Monitoring seasons and cycles
Even if you do not plan to mate your female at her next season, you should be monitoring and recording each ‘heat’ cycle so that you have a good idea of when to expect her to ‘come in’ and how long her normal cycle lasts. A good breeder doesn’t allow accidental matings to occur.
If you are checking regularly, you should notice the first signs of the season, watching for the swelling and bleeding that indicates the start of the season. A female is usually ready to mate around Day 10 of her cycle (although this can vary).
‘But my brood females are off-site’
Just because you choose to house your brood females off-site, that doesn’t mean that you can just forget about them. Make sure the people who are responsible for caring for her when you are not there have the same goals as you and provide the same level of care.
What does a brood female need to stay healthy and fit?
Your brood female needs to receive as good a level of care as your race dogs – good food, regular parasite control and vaccinations, exercise and activity.
Ideally a brood female should be fed a complete and balanced diet all the time to keep her body stores fully stocked. She should not be allowed to get too fat or too thin as this also affects her ability to get in whelp and birth pups. If you are not sure that what you are feeding her is right, speak to your greyhound vet about a recommended diet to keep your brood female in top condition.

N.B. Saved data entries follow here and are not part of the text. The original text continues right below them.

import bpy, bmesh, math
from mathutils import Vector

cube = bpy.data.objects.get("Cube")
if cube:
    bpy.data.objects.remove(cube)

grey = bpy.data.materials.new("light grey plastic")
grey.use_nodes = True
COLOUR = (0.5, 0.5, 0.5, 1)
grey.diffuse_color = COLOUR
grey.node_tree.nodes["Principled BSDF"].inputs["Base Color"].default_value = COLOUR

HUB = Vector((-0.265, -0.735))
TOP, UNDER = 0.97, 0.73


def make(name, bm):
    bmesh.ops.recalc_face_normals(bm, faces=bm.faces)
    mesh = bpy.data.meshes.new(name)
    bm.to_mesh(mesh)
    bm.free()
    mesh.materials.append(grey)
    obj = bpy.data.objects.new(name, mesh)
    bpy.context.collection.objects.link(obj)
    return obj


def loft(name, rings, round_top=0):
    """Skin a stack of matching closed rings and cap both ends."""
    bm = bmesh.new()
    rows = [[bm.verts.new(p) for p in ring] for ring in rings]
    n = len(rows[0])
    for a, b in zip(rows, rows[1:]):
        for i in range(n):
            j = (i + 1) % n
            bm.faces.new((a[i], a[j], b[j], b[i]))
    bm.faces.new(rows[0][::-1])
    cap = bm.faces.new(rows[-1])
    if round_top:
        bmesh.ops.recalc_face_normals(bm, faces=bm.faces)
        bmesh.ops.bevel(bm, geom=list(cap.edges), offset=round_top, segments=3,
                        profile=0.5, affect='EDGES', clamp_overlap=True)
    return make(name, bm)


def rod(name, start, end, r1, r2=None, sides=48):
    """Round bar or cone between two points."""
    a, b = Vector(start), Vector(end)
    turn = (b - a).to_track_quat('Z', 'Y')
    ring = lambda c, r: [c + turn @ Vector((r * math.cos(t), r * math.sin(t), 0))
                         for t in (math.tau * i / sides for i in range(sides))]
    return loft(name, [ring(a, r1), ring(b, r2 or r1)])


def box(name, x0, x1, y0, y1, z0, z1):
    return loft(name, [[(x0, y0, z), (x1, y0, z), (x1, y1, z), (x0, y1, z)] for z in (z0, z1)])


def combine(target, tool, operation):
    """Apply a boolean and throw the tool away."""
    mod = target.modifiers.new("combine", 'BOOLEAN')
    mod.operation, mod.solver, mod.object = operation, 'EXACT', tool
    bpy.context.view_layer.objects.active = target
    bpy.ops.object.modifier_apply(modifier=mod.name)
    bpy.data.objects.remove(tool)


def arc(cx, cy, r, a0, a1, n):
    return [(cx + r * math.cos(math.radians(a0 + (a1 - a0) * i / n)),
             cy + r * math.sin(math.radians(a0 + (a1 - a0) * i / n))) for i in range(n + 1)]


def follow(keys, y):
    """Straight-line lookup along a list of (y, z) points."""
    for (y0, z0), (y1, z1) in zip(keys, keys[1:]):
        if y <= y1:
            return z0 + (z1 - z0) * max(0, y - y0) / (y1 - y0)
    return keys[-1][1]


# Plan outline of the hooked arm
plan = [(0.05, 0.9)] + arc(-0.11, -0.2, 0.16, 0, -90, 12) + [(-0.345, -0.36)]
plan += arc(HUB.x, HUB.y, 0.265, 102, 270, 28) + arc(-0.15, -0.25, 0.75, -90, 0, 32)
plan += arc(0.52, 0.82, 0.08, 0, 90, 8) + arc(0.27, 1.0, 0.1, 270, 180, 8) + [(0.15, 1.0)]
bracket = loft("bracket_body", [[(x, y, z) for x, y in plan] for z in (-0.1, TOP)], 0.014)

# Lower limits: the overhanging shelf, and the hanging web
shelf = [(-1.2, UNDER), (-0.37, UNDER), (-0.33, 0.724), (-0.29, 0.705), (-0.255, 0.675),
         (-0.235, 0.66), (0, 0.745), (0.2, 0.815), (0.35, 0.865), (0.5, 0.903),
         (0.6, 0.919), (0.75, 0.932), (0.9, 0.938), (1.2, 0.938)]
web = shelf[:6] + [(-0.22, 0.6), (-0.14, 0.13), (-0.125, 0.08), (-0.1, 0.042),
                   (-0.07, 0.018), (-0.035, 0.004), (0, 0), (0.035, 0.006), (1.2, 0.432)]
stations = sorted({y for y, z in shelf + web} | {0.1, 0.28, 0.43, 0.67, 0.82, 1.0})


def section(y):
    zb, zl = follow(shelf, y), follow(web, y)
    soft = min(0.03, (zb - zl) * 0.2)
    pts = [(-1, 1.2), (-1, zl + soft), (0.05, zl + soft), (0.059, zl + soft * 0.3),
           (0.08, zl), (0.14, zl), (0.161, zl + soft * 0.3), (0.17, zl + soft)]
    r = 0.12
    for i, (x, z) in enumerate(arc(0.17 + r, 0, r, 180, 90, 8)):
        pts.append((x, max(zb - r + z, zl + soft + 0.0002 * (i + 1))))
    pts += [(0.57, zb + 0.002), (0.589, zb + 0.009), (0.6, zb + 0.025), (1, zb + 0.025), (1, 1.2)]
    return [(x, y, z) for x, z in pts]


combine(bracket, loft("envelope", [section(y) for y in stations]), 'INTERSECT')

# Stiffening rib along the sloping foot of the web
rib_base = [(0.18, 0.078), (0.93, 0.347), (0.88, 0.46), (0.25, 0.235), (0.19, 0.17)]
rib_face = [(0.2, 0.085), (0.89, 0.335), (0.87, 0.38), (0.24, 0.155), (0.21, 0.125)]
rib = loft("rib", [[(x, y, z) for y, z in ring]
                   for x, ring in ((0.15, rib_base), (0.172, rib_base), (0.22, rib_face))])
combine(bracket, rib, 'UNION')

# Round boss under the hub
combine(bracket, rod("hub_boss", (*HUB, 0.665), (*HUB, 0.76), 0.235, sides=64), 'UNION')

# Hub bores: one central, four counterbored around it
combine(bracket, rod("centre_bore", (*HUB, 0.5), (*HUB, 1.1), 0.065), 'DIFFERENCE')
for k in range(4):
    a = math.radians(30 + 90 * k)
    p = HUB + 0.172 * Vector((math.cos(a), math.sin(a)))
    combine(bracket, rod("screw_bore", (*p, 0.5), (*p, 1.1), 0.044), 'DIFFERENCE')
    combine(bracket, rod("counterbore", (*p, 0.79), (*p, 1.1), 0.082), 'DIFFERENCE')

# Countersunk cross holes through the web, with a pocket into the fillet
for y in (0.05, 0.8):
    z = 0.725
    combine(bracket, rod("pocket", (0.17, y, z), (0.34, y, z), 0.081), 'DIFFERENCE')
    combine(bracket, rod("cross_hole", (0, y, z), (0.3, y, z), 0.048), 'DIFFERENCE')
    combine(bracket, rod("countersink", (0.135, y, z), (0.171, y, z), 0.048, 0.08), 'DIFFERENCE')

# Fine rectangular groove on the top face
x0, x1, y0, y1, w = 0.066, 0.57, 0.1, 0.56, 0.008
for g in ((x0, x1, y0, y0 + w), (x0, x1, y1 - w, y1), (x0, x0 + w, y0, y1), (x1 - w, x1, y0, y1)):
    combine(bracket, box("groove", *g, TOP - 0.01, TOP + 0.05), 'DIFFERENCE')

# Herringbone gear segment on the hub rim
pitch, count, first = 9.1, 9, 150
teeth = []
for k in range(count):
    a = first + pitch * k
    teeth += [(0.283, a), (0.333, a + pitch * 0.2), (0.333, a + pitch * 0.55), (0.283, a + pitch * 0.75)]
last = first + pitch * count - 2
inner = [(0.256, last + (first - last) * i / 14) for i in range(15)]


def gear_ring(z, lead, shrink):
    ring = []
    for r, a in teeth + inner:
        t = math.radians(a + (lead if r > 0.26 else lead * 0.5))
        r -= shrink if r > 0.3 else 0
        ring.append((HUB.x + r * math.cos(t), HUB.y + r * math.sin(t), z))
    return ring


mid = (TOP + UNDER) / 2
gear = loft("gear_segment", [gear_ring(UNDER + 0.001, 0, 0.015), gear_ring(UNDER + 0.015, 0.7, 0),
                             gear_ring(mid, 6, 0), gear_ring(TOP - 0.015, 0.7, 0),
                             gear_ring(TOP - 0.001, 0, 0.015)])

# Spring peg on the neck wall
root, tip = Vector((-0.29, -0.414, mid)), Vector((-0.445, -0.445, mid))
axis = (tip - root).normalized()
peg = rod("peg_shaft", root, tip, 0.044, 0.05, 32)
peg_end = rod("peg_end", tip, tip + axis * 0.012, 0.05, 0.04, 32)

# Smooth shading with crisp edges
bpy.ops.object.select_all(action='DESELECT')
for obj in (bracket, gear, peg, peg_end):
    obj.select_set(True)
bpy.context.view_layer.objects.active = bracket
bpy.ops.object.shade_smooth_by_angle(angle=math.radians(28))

Control of parasites, both internal and external, needs to continue regularly. External parasites such as fleas can lead to anaemia and tape worm infestation. Internally, intestinal worms need to be kept under control to ensure optimum health, and to stop a large part of her diet being used up feeding these parasites. Worms are passed to the puppies via the milk, so making sure your breeding female is regularly wormed means there will be less chance of worms being transmitted to the puppies in those first few weeks.
The immunity that is passed onto puppies by the female in the first few days of life is critical to their survival. Keeping vaccines up to date ensures pups get plenty of early immunity to diseases that might otherwise lead to illness or death. Most veterinarians recommend that a female not be vaccinated whilst pregnant, so it is too late to think about boosting your females immunity once she has been mated. These days there are many vaccines available, some that even last for 3 years – so speak to your vet about which one you should be using.
Brood females need to remain fit and active. Regular galloping, exercise, or a walk around the block or up the road on the leash can help keep her fitness up, and provide an outlet for any excess energy. Keep in mind that the female can influence the temperament of the puppies, both genetically, and through early experience, so a calm, relaxed female is much better than a skittish one. Making sure that she has regular outings and meets a variety of people can help her remain calmer during the stressful time of a litter.